Ayurvedic Daily Dietary Advice
- Drinking room temperature or warm water is more beneficial for digestion and metabolism than cold water – especially in colder months like Autumn and Winter. If you can, skip the ice when ordering a drink at a café or bar.
- Add plenty of warming spices to foods instead of sugary condiments and table sauces. Cayenne, chilli, black pepper, basil and paprika all give dishes a kick without adding extra sugar.
- Prepare the digestive tract before a heavy meal by drinking warm water about half an hour before, and a slice of ginger with lemon juice and a little salt sprinkled over.
- After meal times, refrain from eating dairy or anything cold, as this will hugely slow down digestion and absorption of nutrients. (Sorry ice cream).
- An important Ayurvedic tip is to eat fruit alone rather than with a meal, as the natural sugars from fruit digest quicker than proteins, fats and other carbohydrates. If fruit is eaten with or after a meal, the fructose will ‘sit’ on top of all the other food while it digests, and ferment, turning into sugar within the body.
Visualisation for Releasing Mental and Physical Toxins

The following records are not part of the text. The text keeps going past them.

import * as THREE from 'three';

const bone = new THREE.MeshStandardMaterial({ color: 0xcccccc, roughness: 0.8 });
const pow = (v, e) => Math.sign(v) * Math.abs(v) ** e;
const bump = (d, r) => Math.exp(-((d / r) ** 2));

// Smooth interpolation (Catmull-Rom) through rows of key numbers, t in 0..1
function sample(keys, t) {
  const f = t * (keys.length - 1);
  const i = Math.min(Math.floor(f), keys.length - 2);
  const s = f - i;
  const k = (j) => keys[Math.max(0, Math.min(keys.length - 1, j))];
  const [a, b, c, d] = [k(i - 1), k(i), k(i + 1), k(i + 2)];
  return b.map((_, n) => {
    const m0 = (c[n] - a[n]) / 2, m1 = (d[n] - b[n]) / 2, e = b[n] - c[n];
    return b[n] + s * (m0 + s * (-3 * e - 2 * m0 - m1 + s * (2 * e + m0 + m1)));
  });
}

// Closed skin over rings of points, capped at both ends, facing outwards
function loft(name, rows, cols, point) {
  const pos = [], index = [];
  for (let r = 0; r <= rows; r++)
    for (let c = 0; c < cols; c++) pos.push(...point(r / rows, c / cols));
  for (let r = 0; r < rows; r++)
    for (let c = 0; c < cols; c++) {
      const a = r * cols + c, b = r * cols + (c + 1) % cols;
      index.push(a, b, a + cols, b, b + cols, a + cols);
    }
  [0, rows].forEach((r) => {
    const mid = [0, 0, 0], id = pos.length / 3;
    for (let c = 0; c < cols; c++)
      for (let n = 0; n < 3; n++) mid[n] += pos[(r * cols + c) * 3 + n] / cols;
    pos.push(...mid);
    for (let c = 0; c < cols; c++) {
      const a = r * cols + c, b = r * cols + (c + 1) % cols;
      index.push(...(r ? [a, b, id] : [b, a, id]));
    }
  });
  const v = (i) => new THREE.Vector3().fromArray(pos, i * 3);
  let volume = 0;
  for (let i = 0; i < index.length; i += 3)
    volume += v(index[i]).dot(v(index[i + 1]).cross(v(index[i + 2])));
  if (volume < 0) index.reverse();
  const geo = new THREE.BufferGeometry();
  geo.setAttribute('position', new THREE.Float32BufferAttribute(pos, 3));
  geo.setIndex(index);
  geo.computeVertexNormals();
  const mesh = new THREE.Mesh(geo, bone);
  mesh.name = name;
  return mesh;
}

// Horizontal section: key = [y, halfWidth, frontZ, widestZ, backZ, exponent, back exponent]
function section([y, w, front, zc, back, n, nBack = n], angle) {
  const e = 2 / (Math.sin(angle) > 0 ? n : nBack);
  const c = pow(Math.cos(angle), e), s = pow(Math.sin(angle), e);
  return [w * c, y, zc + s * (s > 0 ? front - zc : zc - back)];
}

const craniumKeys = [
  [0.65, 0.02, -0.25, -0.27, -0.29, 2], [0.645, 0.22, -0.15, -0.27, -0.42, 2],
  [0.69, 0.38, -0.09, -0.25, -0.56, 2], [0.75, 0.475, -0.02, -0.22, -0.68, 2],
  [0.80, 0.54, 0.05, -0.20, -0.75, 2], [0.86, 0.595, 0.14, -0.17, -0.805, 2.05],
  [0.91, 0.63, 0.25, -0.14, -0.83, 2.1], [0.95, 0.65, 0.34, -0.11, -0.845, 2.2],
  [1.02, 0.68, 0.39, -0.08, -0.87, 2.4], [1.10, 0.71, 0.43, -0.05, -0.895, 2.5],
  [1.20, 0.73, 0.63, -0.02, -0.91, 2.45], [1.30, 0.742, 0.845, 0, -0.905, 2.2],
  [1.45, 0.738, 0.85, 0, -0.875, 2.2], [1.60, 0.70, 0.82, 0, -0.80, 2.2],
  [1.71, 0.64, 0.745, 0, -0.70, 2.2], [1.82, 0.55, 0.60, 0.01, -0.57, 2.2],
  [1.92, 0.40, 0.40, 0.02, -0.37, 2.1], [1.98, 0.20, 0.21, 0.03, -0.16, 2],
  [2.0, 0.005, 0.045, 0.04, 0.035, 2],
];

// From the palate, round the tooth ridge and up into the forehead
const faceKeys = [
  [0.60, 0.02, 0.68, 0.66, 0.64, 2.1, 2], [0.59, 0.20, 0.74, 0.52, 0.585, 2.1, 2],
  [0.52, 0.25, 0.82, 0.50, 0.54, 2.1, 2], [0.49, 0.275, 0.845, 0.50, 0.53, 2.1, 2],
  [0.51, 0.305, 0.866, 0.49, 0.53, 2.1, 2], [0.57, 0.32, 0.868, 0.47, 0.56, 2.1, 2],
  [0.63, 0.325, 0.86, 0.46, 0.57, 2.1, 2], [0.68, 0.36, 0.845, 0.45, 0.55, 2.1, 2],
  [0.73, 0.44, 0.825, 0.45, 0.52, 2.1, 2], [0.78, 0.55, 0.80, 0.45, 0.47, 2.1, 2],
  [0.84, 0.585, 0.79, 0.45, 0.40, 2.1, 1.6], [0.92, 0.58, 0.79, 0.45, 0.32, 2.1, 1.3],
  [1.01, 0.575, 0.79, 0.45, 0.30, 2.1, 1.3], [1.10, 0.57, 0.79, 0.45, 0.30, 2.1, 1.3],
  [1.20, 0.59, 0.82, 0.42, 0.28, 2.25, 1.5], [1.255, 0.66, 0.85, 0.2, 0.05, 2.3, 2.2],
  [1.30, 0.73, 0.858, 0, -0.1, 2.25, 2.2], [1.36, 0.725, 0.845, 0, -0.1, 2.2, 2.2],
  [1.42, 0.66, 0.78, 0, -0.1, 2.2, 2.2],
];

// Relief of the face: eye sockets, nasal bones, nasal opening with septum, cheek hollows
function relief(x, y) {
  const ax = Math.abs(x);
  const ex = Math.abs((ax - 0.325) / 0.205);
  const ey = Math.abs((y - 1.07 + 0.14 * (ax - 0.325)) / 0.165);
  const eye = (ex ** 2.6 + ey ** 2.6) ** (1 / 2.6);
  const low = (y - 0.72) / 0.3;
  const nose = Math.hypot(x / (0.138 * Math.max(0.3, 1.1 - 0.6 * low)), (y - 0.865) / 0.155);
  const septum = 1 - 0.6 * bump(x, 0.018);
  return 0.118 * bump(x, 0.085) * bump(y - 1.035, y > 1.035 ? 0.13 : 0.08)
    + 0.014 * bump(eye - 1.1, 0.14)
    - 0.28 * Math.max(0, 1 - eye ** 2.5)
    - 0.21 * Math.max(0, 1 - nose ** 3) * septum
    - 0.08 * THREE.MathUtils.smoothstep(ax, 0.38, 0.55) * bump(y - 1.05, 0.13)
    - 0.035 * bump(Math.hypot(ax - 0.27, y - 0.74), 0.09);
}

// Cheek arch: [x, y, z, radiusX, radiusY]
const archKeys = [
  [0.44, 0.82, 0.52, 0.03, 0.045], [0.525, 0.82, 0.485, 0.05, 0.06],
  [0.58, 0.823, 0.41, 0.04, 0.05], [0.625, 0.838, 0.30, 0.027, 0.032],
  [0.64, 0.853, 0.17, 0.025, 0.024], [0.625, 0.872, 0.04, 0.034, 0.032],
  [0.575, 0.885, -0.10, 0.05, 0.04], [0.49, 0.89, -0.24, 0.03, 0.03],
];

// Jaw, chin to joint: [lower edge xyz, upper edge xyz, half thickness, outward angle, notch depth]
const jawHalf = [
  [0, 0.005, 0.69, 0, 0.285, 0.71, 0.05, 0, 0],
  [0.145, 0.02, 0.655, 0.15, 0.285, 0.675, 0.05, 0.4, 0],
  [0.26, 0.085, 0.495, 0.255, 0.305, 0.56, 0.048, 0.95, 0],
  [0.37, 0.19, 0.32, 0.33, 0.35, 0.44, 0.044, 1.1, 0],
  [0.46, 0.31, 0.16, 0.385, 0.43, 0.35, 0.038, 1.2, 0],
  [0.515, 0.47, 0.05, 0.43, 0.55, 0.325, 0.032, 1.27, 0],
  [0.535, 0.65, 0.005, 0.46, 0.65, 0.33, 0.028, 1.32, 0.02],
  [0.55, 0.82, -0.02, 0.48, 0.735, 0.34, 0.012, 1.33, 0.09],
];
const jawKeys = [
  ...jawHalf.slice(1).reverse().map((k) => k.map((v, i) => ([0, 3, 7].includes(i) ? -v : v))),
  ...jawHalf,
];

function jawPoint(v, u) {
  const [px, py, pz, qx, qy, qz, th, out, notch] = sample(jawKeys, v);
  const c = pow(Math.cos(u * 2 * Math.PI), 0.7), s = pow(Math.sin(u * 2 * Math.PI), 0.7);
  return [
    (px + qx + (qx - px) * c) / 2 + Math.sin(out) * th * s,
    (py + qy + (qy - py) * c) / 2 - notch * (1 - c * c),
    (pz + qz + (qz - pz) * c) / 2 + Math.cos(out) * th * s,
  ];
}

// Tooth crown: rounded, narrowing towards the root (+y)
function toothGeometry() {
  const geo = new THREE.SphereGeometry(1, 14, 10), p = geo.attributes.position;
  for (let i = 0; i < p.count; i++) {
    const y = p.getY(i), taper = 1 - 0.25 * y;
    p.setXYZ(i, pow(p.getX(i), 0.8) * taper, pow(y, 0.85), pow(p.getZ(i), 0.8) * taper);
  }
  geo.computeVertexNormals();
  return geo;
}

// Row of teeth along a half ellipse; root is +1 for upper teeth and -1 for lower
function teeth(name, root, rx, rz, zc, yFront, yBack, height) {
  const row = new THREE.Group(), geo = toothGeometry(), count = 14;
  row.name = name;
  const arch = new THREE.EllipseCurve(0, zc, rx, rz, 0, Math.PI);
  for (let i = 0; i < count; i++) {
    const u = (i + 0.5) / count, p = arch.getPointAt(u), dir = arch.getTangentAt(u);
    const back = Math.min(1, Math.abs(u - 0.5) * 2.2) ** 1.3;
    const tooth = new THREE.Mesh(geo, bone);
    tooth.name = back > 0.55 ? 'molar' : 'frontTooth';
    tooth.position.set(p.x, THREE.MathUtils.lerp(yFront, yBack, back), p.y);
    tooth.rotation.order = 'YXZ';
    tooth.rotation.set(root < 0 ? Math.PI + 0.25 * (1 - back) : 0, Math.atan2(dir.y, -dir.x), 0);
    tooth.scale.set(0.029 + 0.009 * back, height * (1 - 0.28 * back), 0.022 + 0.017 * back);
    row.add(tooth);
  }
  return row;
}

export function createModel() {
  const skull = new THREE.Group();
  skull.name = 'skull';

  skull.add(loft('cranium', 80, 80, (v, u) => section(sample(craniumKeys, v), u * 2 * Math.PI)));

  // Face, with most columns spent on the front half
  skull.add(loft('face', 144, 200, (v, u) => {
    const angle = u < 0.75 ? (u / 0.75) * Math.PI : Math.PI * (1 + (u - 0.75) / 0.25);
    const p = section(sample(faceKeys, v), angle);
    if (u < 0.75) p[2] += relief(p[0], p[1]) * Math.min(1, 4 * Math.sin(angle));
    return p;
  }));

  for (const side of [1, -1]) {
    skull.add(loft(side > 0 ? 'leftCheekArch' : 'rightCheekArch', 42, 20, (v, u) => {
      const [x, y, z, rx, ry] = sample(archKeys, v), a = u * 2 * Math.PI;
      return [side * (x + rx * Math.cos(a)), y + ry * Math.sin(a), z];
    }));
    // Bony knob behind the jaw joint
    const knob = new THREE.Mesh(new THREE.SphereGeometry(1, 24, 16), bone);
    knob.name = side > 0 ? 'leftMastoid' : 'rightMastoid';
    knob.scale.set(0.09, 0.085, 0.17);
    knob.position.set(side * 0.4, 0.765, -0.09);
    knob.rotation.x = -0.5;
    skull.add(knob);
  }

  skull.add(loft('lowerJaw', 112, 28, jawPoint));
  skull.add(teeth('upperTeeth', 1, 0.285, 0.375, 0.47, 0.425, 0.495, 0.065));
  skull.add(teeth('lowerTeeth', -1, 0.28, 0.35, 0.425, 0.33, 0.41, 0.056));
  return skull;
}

Visualisation techniques can be very powerful for effecting not only our mental state, but our physical body too. Many well known sports people like Tiger Woods, Jonny Wilkinson, Jessica Ennis-Hill, Andy Murray and Wayne Rooney all use visualisation techniques.
‘A study looking at brain patterns in weightlifters found that the patterns activated when a weightlifter lifted hundreds of pounds were similarly activated when they only imagined lifting’,  and Arnold Schwarzaneiger made even more ‘gains’ by imagining his biceps growing in size as he simultaneously lifted weights.
To clean out the mind and body – this simple technique is very useful and can be done upon waking and when going to bed, but after practicing a few times you may also feel able to do it when walking along or standing.
- Either lying down or standing (can also be done while walking if needed), bring the body into alignment – so the spine is long and the ankles, knees, hips, shoulders and ears are in line. The most important part of this is to keep the spine long as this is where physical nerves and esoteric energy flows through the gross and subtle bodies.
- Bring your awareness to the place between the eyebrows
- As you inhale, imagine a clean and pure light entering this place
- Continue to inhale deeply, imagining the light flushing through the whole body, moving downwards towards the feet, removing anything ‘toxic’ like impure thoughts, pain, dis-ease or discomfort in the mind or body.
- As you exhale, imagine anything you consider ‘toxic’ flushing out of the bottoms of the feet, so that all is left is the pure light inside the body and mind.
- Practice this for a few minutes at first, and then build up to however long you’re comfortable with. (30 minutes is the maximum to practice in one session, as any longer and the practitioner will be neglecting their worldly duties).
This is a practice you can bring with you anywhere, and for whatever use; whether it’s fear, anger, physical pain, illness, anxiety etc that isn’t needed within the body. It is important to focus only on the pure light while you’re practicing this, and not to focus on whatever ‘toxic’ things you’re trying to remove, as whatever we focus on we will feel more. I’m not a huge fan of guided meditations and visualisations which continually repeat the words ‘illness’, ‘disease’, or ‘pain’, as this just draws our mind back to thinking about exactly what we don’t want….
The takeaway from this? Do what makes you truly happy in mind and body; we’re only here for a relatively short while, and the stuff on the inside matters a whole lot more than what’s on the surface. As it’s the 5th of November and Bonfire night, take this with you too:
“In the end, you will not see the physical beauty in others that caught your eye, but the fire that burned within them. This kind of beauty is the bonfire you had to attend.”
– Shannon L. Alder
 Simon Hass – The Book of Dharma pg. 112